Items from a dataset

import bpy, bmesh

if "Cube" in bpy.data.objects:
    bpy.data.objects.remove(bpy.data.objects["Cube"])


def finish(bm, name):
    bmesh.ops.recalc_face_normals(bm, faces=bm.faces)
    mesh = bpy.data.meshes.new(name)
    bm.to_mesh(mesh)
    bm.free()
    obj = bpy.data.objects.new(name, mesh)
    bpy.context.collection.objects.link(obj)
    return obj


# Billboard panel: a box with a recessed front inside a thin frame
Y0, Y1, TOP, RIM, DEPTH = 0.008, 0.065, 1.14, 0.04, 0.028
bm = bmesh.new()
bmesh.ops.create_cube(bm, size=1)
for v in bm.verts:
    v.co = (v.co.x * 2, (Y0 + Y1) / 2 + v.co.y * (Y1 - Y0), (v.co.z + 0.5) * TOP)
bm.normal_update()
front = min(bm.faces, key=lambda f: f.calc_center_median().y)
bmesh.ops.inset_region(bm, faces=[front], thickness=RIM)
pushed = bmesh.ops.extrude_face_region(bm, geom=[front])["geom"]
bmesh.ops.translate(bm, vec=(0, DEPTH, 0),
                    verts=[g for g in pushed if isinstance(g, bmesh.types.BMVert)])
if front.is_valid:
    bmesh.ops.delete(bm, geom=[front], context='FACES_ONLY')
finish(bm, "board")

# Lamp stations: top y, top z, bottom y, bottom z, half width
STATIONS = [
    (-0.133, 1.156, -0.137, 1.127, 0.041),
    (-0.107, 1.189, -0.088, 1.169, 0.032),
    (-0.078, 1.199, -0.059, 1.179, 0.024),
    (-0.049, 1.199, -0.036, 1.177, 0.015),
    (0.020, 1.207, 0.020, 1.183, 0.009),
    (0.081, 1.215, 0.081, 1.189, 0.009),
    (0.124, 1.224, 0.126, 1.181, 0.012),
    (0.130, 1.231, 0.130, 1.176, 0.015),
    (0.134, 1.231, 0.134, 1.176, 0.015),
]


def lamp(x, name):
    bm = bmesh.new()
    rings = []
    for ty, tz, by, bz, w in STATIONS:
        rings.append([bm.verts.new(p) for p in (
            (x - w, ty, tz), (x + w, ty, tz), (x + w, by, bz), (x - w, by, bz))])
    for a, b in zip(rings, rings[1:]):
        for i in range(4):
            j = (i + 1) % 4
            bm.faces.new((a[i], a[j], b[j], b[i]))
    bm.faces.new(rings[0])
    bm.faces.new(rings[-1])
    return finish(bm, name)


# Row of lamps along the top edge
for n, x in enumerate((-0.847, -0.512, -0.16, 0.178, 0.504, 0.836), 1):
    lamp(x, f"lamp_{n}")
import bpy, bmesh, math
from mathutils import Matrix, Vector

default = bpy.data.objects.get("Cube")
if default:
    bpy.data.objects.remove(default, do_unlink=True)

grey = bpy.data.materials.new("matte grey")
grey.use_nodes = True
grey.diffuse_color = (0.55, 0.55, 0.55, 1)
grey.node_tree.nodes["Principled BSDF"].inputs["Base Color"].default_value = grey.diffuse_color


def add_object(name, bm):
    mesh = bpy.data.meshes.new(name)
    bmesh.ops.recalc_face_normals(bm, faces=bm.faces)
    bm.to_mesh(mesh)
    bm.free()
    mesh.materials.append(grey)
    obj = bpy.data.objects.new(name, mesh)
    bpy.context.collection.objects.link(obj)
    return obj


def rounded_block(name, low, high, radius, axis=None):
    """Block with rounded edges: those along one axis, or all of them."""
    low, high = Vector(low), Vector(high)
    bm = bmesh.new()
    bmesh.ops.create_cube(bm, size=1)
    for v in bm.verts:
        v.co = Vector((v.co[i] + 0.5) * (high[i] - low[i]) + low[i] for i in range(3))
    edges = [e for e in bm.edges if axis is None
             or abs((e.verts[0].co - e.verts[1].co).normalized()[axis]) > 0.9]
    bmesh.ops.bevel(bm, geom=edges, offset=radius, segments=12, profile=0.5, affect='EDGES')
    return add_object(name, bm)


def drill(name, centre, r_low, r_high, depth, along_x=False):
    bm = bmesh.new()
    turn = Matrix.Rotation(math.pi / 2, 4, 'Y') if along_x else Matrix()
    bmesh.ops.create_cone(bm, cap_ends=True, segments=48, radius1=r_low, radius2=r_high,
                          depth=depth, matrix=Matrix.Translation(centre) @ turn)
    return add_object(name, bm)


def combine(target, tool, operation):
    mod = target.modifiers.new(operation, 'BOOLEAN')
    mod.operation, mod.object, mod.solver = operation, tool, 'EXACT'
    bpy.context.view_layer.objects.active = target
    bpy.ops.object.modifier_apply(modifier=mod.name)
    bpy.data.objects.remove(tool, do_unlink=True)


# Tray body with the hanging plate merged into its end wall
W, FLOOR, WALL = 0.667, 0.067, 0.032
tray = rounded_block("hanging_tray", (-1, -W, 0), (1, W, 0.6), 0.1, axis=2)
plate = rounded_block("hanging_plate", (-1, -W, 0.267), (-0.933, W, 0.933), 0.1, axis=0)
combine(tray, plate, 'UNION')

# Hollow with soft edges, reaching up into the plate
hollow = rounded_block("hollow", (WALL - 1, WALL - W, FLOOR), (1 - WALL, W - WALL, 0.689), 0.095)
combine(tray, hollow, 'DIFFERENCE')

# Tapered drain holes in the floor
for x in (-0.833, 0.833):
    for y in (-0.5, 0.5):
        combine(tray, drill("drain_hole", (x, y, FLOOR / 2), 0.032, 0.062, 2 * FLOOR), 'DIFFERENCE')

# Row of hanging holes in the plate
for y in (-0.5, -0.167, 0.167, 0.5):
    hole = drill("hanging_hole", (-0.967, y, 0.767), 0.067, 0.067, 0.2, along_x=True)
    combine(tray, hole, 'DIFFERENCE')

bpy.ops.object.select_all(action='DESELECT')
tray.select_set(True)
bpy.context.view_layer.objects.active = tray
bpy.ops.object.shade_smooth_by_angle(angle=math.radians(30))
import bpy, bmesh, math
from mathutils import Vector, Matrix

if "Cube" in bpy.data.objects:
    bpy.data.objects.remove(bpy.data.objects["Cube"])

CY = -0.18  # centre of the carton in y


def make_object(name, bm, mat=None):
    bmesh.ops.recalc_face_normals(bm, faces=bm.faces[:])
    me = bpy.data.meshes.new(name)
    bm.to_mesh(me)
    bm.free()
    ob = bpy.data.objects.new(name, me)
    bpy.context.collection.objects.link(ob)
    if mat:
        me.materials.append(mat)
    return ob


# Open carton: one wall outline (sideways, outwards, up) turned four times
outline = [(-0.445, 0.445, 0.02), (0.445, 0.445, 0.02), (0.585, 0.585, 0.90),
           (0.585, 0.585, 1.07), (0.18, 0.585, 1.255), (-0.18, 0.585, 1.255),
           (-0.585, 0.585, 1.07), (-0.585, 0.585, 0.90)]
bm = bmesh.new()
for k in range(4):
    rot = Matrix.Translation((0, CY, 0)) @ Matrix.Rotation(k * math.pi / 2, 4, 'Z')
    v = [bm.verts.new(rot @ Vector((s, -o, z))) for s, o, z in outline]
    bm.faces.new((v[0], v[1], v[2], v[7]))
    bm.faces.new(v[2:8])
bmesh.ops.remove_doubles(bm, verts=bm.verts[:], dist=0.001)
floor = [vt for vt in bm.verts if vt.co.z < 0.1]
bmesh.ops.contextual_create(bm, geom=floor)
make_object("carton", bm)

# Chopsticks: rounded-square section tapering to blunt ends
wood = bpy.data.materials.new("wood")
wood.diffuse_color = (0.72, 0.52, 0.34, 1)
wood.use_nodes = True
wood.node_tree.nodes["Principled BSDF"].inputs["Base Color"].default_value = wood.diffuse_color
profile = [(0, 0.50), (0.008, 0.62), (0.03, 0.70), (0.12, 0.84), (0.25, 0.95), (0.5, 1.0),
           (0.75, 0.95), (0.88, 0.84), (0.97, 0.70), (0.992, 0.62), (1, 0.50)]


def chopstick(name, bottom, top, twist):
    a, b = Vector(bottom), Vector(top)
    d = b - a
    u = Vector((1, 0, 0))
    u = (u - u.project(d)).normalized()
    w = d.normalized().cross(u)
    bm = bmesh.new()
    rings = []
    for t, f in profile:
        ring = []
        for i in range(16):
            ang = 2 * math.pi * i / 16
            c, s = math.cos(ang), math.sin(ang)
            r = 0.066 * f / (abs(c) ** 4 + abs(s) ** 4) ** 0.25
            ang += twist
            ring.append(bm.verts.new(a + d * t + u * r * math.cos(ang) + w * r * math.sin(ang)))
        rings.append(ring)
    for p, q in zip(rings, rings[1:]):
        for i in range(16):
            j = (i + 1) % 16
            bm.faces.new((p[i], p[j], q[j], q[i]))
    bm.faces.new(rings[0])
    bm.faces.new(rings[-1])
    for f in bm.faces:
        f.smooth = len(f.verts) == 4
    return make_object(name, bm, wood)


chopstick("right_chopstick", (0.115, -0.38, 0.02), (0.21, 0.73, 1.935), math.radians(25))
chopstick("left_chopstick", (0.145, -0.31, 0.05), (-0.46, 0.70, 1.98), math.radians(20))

About this exercise. What are the lines, exactly as written above, from the line with "me = bpy.data.meshes.new(name)" to the line with "ang += twist", both included? Output only those.

Answer to this task.
    me = bpy.data.meshes.new(name)
    bm.to_mesh(me)
    bm.free()
    ob = bpy.data.objects.new(name, me)
    bpy.context.collection.objects.link(ob)
    if mat:
        me.materials.append(mat)
    return ob


# Open carton: one wall outline (sideways, outwards, up) turned four times
outline = [(-0.445, 0.445, 0.02), (0.445, 0.445, 0.02), (0.585, 0.585, 0.90),
           (0.585, 0.585, 1.07), (0.18, 0.585, 1.255), (-0.18, 0.585, 1.255),
           (-0.585, 0.585, 1.07), (-0.585, 0.585, 0.90)]
bm = bmesh.new()
for k in range(4):
    rot = Matrix.Translation((0, CY, 0)) @ Matrix.Rotation(k * math.pi / 2, 4, 'Z')
    v = [bm.verts.new(rot @ Vector((s, -o, z))) for s, o, z in outline]
    bm.faces.new((v[0], v[1], v[2], v[7]))
    bm.faces.new(v[2:8])
bmesh.ops.remove_doubles(bm, verts=bm.verts[:], dist=0.001)
floor = [vt for vt in bm.verts if vt.co.z < 0.1]
bmesh.ops.contextual_create(bm, geom=floor)
make_object("carton", bm)

# Chopsticks: rounded-square section tapering to blunt ends
wood = bpy.data.materials.new("wood")
wood.diffuse_color = (0.72, 0.52, 0.34, 1)
wood.use_nodes = True
wood.node_tree.nodes["Principled BSDF"].inputs["Base Color"].default_value = wood.diffuse_color
profile = [(0, 0.50), (0.008, 0.62), (0.03, 0.70), (0.12, 0.84), (0.25, 0.95), (0.5, 1.0),
           (0.75, 0.95), (0.88, 0.84), (0.97, 0.70), (0.992, 0.62), (1, 0.50)]


def chopstick(name, bottom, top, twist):
    a, b = Vector(bottom), Vector(top)
    d = b - a
    u = Vector((1, 0, 0))
    u = (u - u.project(d)).normalized()
    w = d.normalized().cross(u)
    bm = bmesh.new()
    rings = []
    for t, f in profile:
        ring = []
        for i in range(16):
            ang = 2 * math.pi * i / 16
            c, s = math.cos(ang), math.sin(ang)
            r = 0.066 * f / (abs(c) ** 4 + abs(s) ** 4) ** 0.25
            ang += twist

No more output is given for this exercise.